Apple’s idea of complying with the law in the Netherlands offers a glimpse of what developers elsewhere should expect if regulators elsewhere succeed in challenging the company’s control of its iOS App Store. .
Apple is currently trying to fend off lawsuits and proposed legislation around the world that threaten its management of its iOS App Store. Third-party developers and lawmakers argue that iGiant’s oversight, through contractually enforced rules, is anti-competitive. They aim to relax some, if not all, of the company’s requirements, such as using only Apple’s built-in payment system.
Beyond payment processor flexibility, many third-party developers, especially those trying to compete with Apple, want iOS device owners to be able to choose to download apps — perhaps with the help of a third-party store, but without Apple’s permission and rent-seeking. .
Apple argued that sideloading — common on macOS — would be a security disaster. But he had to give ground.
In the United States, Epic Games’ legal challenge to dominance of Apple Stores is being considered by the federal appeals court while US lawmakers debate various bills that would limit Apple’s ability to dictate terms.
Elsewhere, authorities have moved to rein in Apple, despite their rules applying to thin markets. In August last year, South Korea passed a law banning Apple and Google from requiring app developers to use their respective internal payment systems. Last September, Japan’s Fair Trade Commission forced Apple to allow playback apps — apps that display previously purchased content outside of iOS — to include in-app links to external account setup features.

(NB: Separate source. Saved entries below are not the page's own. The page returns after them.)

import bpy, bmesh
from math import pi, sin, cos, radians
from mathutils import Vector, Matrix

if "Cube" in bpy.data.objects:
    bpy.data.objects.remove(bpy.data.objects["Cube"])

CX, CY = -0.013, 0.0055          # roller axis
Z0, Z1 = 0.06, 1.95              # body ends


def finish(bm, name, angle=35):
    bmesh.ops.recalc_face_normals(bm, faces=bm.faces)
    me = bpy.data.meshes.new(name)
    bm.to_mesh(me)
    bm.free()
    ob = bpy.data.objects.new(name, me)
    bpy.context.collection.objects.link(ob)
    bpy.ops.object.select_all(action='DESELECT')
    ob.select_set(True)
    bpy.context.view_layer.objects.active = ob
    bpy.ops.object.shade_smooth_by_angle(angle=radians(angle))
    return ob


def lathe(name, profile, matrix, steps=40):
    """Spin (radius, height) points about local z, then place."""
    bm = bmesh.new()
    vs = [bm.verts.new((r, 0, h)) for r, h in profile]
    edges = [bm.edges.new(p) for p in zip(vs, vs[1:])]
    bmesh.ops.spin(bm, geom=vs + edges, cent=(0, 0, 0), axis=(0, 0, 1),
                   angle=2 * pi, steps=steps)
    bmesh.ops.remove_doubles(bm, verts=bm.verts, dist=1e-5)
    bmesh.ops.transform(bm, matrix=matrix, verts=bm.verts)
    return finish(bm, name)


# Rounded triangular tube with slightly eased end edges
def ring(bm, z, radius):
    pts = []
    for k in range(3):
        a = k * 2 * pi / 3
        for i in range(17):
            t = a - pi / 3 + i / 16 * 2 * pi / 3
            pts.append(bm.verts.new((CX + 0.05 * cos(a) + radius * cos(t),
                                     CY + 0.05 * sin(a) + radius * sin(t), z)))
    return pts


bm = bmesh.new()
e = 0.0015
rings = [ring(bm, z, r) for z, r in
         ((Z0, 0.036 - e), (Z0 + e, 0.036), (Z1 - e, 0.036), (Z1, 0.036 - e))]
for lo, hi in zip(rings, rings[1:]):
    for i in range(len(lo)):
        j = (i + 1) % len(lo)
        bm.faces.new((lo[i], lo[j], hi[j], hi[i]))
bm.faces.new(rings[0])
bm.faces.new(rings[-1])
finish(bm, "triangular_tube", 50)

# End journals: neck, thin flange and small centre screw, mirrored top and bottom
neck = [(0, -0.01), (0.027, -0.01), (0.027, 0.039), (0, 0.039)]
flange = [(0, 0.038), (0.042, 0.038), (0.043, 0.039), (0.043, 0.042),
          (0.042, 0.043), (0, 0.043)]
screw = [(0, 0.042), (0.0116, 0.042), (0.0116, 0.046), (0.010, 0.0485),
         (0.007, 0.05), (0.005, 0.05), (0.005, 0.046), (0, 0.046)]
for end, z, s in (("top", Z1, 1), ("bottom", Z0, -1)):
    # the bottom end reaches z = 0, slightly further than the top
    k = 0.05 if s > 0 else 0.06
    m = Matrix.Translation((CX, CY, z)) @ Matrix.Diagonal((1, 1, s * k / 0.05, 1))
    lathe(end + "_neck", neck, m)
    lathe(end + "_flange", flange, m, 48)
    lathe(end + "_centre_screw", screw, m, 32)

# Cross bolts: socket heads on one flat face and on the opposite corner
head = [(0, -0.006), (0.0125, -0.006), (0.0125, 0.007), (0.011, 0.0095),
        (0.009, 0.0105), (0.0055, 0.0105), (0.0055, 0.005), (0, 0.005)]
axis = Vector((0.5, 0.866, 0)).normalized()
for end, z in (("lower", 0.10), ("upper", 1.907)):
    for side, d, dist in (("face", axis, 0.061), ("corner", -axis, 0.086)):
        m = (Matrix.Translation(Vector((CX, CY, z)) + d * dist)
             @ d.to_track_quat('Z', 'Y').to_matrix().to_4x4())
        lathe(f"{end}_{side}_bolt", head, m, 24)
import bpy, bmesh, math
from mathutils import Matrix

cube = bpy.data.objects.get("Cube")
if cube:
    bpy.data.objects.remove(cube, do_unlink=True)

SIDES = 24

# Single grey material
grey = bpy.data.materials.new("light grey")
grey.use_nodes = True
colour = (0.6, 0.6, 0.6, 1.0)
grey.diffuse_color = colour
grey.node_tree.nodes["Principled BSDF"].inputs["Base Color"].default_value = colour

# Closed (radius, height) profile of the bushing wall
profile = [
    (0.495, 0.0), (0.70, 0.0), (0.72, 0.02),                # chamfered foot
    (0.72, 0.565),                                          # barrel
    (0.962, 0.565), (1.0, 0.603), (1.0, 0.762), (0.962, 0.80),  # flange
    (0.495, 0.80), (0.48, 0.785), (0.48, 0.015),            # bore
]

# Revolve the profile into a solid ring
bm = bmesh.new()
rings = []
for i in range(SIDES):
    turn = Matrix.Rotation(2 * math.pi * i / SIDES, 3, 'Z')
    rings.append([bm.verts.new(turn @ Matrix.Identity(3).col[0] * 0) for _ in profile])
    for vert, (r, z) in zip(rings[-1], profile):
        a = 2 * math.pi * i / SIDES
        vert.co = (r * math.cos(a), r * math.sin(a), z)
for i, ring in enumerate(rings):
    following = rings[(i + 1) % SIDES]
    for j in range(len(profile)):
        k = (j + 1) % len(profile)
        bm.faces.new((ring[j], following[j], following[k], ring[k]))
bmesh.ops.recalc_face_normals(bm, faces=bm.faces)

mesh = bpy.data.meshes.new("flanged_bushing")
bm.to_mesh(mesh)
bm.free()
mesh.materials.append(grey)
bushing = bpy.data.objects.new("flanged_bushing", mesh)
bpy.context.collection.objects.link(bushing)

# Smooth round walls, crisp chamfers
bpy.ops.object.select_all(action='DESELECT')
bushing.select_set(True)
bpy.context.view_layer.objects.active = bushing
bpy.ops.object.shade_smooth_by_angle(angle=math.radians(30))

Double the Dutch
More recently, the Dutch Consumer and Market Authority has told Apple that it must allow third-party payment systems in dating apps.
Apple’s response did not please anyone. Popular Coder Marco Arment suggests Apple’s answer can be summed up in a single character: 🖕, the middle finger emoji.
“A recent order from the Dutch Authority for Consumers and Markets (ACM) will allow developers of dating apps on the Dutch App Store to use alternative payment processing options,” Apple said in a statement. a developer release posted last week. “These changes will compromise user experience and create new threats to user privacy and data security.
“We have appealed the ACM’s decision. In the meantime, we are required to make the mandatory changes and are today providing additional details that meet our legal obligations in the Netherlands while helping to protect users. against these increased risks.
To comply with the ACM ruling, Apple will charge a 27% commission on dating app transactions in the Netherlands, which for those who can find a payment processor that only charges 3% selling fee, will incur the same 30 per commission as Apple. charged for using its in-app purchase system.
App makers who do so will be responsible for collecting and paying applicable taxes, such as Dutch Value Added Tax (VAT), if their payment processor does not provide this service.
Google, in its Android ecosystem, is loading a 26% commission on in-app sales through third-party processors, to comply with South Korean law.
It’s getting worse. As Arment points out, iOS developers need to create a separate app that’s only for sale in the Netherlands. This unique app also cannot support Apple’s in-app purchase system and must have an in-app modal that warns, “Only purchases through the App Store are Apple Secured.”
All included web links must be declared in the application’s Info.plist file and cannot contain any query parameters. Apple is likely concerned about data exfiltration via URL requests. And developers using a third-party payment processor must file monthly reports with Apple listing every outside transaction and can be audited by Apple to ensure the company collects its commission.
no one feels the love
“You can just FEEL how [Apple despises] having to do all of that,” Arment observed, via Twitter. “They’re making non-App-Store payments as painful, expensive, and clumsy as regulators will tolerate.”
The Netherlands is not particularly tolerant of Apple’s approach. ACM Monday would have Apple has fined five million euros ($5.72 million), the third time in as many weeks, for failing to properly follow its rules. Two weeks ago, the ACM noted Apple will be fined each week until it meets its obligations, up to a maximum of 50 million euros ($57 million), or about five hours of profit based on 2021 results. ‘Apple.
Developer Kosta Eleftheriou, an app developer who sued Apple last year for unfairly dismissing its Apple Watch keyboard app FlickType, said The register that further resistance from Apple seems likely.
“I think we can expect Apple to continue to drag its feet, and both delay and mitigate the intended effects of these decisions,” he said. “However, I think Apple’s strategy will backfire, as it will speed up the process for regulators to determine how best to reign in Apple’s monopoly power in iOS app distribution and in-app payments. “
Eleftheriou argues that Apple’s efforts to maintain control of its App Store and to prevent sideloading of iOS apps are fundamentally dishonest. He points the finger at society macOS security page which describes how “applications from the App Store and the Internet can be installed worry-free”, as macOS’s Gatekeeper technology “ensures that all applications from the Internet have already been checked by Apple for any known malicious code” , and because Apple has the ability to disable malicious apps on macOS.
“Apple has had the technology and claims you can ‘worry-free’ load macOS since at least 2019, with some parts of that technology dating back to 2012,” he said, adding that Apple might even make the iOS security better than macOS because iOS offers fewer privilege escalation possibilities than desktop operating systems. ®